Patrícia Silva, PhD avatar

by Patrícia Silva, PhD |

Share this article:

Share article via email

The Pulmonary Hypertension Association (PHA) recently announced the accreditation of two new Centers of Comprehensive Care and their inclusion in its Pulmonary Hypertension Care Centers (PHCC) initiative. PHA comprehensive care centers can now be found in 23 U.S. states, assisting and providing more treatment options for adults and children with pulmonary hypertension (PH).

The PHCC accreditation program was created to raise the level of care for PH patients. Admission criteria is based on key measures of care, including overall commitment to patients, scope of services provided, and care team expertise.

According to a press release, the two new center are the Vanderbilt Pulmonary Vascular Center in Nashville, Tennessee, and the Pulmonary Hypertension Clinic, at Aurora St. Luke’s Medical Center, in Milwaukee, Wisconsin.

Designed to help the PHA advance its mission of extending and improving the lives of PH patients, the PHCC program’s goals include better informed patients and medical professionals, improved  patient access to centers with PH expertise, and more and better opportunities for research collaboration among the centers.

Accreditation criteria were set by the PHA’s Scientific Leadership Council, which includes healthcare professionals and researchers recognized for their excellence in working with PH patients, and the PHCC Oversight Committee.

PH is a rare lung disease that is associated with increased blood pressure in the pulmonary arteries, the arteries that carry deoxygenated blood from the heart to the lungs. PH is a chronic disease that can lead to right heart failure without medical care. The condition is diagnosed when blood pressure of the lungs becomes higher than 25 mm of mercury (Hg) at rest, or 30 mm Hg while exercising. Normal pulmonary artery pressure is between 8 mm and 20 mm Hg at rest.

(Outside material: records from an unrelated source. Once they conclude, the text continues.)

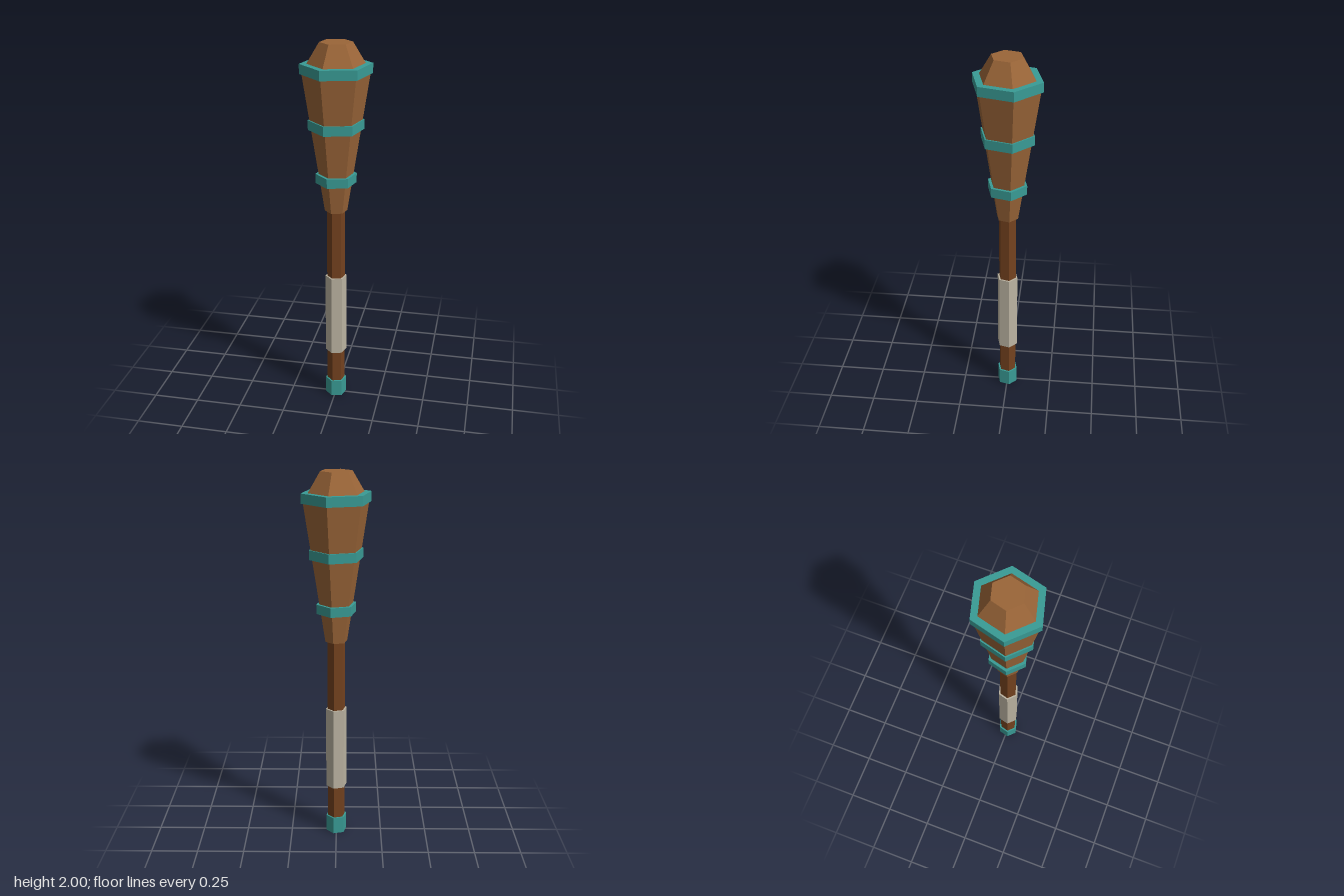
import * as THREE from 'three';

const SIDES = 6;
const TURN = Math.PI / 4; // every part shares the same twist about y

export function createModel() {
  const group = new THREE.Group();
  const material = (name, color) => {
    const m = new THREE.MeshStandardMaterial({ color, flatShading: true });
    m.name = name;
    return m;
  };
  const clubWood = material('clubWood', 0x9a6538);
  const handleWood = material('handleWood', 0x74421f);
  const wrap = material('gripWrap', 0xbcb4a2);
  const teal = material('tealMetal', 0x399b95);

  // Six-sided section between two heights
  const section = (name, y0, y1, r0, r1, mat) => {
    const geo = new THREE.CylinderGeometry(r1, r0, y1 - y0, SIDES, 1, false, TURN);
    const mesh = new THREE.Mesh(geo, mat);
    mesh.name = name;
    mesh.position.y = (y0 + y1) / 2;
    group.add(mesh);
  };

  // Handle
  section('pommel', 0, 0.095, 0.0575, 0.0575, teal);
  section('handle', 0.05, 1.15, 0.048, 0.048, handleWood);
  section('grip', 0.28, 0.74, 0.0575, 0.0575, wrap);

  // Flared head with a tapered tip
  section('clubHead', 1.12, 1.87, 0.059, 0.175, clubWood);
  section('clubTip', 1.88, 2, 0.155, 0.083, clubWood);

  // Bands around the head: bottom height, radius
  [[1.275, 0.107], [1.56, 0.143], [1.845, 0.183]].forEach(([y, r], i) =>
    section(`band${i + 1}`, y, y + 0.05, r, r, teal));

  return group;
}
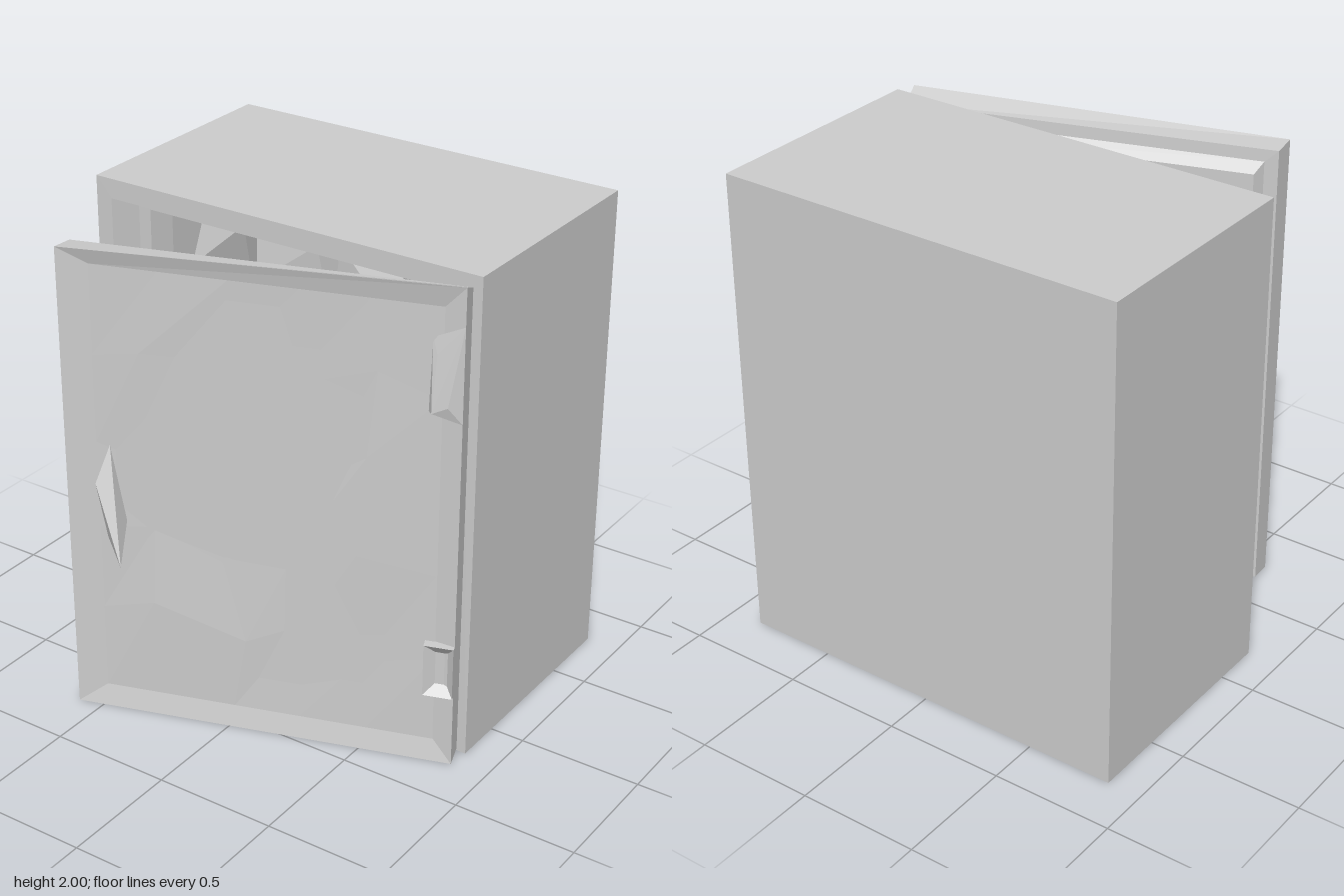
import * as THREE from 'three';
import { ConvexGeometry } from 'three/addons/geometries/ConvexGeometry.js';

const grey = new THREE.MeshStandardMaterial({ color: 0xcccccc, flatShading: true, side: THREE.DoubleSide });

function part(name, geometry, x = 0, y = 0, z = 0) {
  const mesh = new THREE.Mesh(geometry, grey);
  mesh.name = name;
  mesh.position.set(x, y, z);
  return mesh;
}

const hull = (points) => new ConvexGeometry(points.map((p) => new THREE.Vector3(...p)));

// Skin through a list of rectangles [x0, x1, y0, y1, z], capped at both ends
function rectShell(rings) {
  const pos = [], index = [];
  for (const [x0, x1, y0, y1, z] of rings) pos.push(x0, y0, z, x1, y0, z, x1, y1, z, x0, y1, z);
  for (let r = 0; r < rings.length - 1; r++) {
    for (let i = 0; i < 4; i++) {
      const a = r * 4 + i, b = r * 4 + (i + 1) % 4;
      index.push(a, b, b + 4, a, b + 4, a + 4);
    }
  }
  const e = (rings.length - 1) * 4;
  index.push(0, 2, 1, 0, 3, 2, e, e + 1, e + 2, e, e + 2, e + 3);
  const geo = new THREE.BufferGeometry();
  geo.setAttribute('position', new THREE.Float32BufferAttribute(pos, 3));
  geo.setIndex(index);
  const flat = geo.toNonIndexed();
  flat.computeVertexNormals();
  return flat;
}

function seeded(seed) {
  return () => (seed = (seed * 16807) % 2147483647) / 2147483647;
}

// Outer case, front rim, stepped jamb and hollow inside in one skin
function buildCase() {
  return part('caseShell', rectShell([
    [-0.86, 0.86, 0, 2, -0.79],
    [-0.86, 0.86, 0, 2, 0.2],
    [-0.79, 0.79, 0.08, 1.92, 0.2],
    [-0.745, 0.745, 0.11, 1.89, 0.09],
    [-0.69, 0.69, 0.13, 1.86, 0.09],
    [-0.67, 0.67, 0.15, 1.84, -0.02],
    [-0.67, 0.67, 0.15, 1.84, -0.7],
  ]));
}

// Shelf with rough, faceted bundles above and below
function buildContents() {
  const group = new THREE.Group();
  group.name = 'contents';
  group.add(part('shelf', new THREE.BoxGeometry(1.34, 0.04, 0.6), 0, 1.04, -0.38));
  const rand = seeded(17);
  for (const base of [0.15, 0.46, 0.76, 1.06, 1.32, 1.57]) {
    for (let i = 0; i < 4; i++) {
      const geo = hull(Array.from({ length: 12 }, (_, k) => [
        (k & 1 ? 1 : -1) * (0.1 + rand() * 0.06),
        (k & 2 ? 1 : -1) * (0.08 + rand() * 0.05),
        (k & 4 ? 1 : -1) * (0.18 + rand() * 0.1),
      ]));
      group.add(part('bundle', geo, -0.51 + i * 0.34, base + 0.13, -0.36));
    }
  }
  return group;
}

// Dented front panel of the door, sunk behind its rim
function dentedPanel(x0, x1, y0, y1, z) {
  const geo = new THREE.PlaneGeometry(x1 - x0, y1 - y0, 5, 5);
  geo.translate((x0 + x1) / 2, (y0 + y1) / 2, z);
  const p = geo.attributes.position, rand = seeded(5);
  for (let i = 0; i < p.count; i++) {
    const c = i % 6, r = Math.floor(i / 6);
    if (c === 0 || c === 5 || r === 0 || r === 5) continue;
    p.setXYZ(i, p.getX(i) + (rand() - 0.5) * 0.16, p.getY(i) + (rand() - 0.5) * 0.2, z + (rand() - 0.6) * 0.025);
  }
  const flat = geo.toNonIndexed();
  flat.computeVertexNormals();
  return flat;
}

// Door in its own frame: hinge edge at x = 0, front face at z = 0
function buildDoor() {
  const door = new THREE.Group();
  door.name = 'door';
  const W = 1.524;
  const slab = rectShell([
    [-1.42, -0.2, 0.1, 1.86, -0.14],
    [-1.45, -0.13, 0.08, 1.9, -0.1],
    [-W + 0.02, 0, 0.01, 1.95, -0.098],
    [-W, 0, 0.0, 1.97, 0],
    [-W + 0.12, -0.08, 0.09, 1.9, -0.02],
  ]);
  // The top edge rises towards the hinge
  const p = slab.attributes.position;
  for (let i = 0; i < p.count; i++) {
    if (p.getZ(i) === 0 && p.getY(i) > 1) p.setY(i, p.getX(i) > -0.5 ? 1.99 : 1.96);
  }
  slab.computeVertexNormals();
  door.add(part('doorSlab', slab));
  door.add(part('doorPanel', dentedPanel(-W + 0.12, -0.08, 0.09, 1.9, -0.017)));

  // Lower hinge: small block with a sunken front
  door.add(part('lowerHinge', rectShell([
    [-0.12, 0.0, 0.3, 0.53, -0.03],
    [-0.115, 0.0, 0.31, 0.53, 0.022],
    [-0.075, -0.03, 0.35, 0.49, -0.01],
  ])));
  // Upper hinge: worn wedge that fades into the panel
  door.add(part('upperHinge', hull([
    [-0.13, 1.49, -0.02], [-0.11, 1.5, 0.022], [-0.05, 1.53, 0.024], [0, 1.46, 0],
    [0, 1.84, 0], [-0.1, 1.72, -0.005], [-0.12, 1.78, -0.02], [0, 1.5, -0.04],
  ])));
  door.position.set(0.85, 0, 0.29);
  door.rotation.y = 0.3136;
  return door;
}

export function createModel() {
  const model = new THREE.Group();
  model.name = 'safe';
  model.add(buildCase(), buildContents(), buildDoor());
  // Angular door handle
  model.add(part('handle', hull([
    [-0.44, 1.17, 0.69], [-0.46, 1.03, 0.76], [-0.33, 0.72, 0.79],
    [-0.46, 0.77, 0.7], [-0.38, 0.86, 0.68],
  ])));
  return model;
}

PH symptoms include shortness of breath, fatigue and chest pain. Due to the difficulty in diagnosing PH, which is often mistaken for asthma or chronic obstructive pulmonary disease (COPD), and subsequent delay in treatment, a patient’s average survival is 2.8 years post-diagnosis.

Since its launch, the PHCC program has accredited a total of 34 care centers, including 30 adult centers and four specialized pediatric ones. All accredited centers agree to contribute to the PHA Registry (PHAR), a patient registry collecting data used to evaluate outcomes in PH patients, and providing researchers with important information into this progressive disorder to advance discoveries that might improve the treatment and care of PH.

More information on PHCC initiative and its 23 comprehensive care centers is available through this link.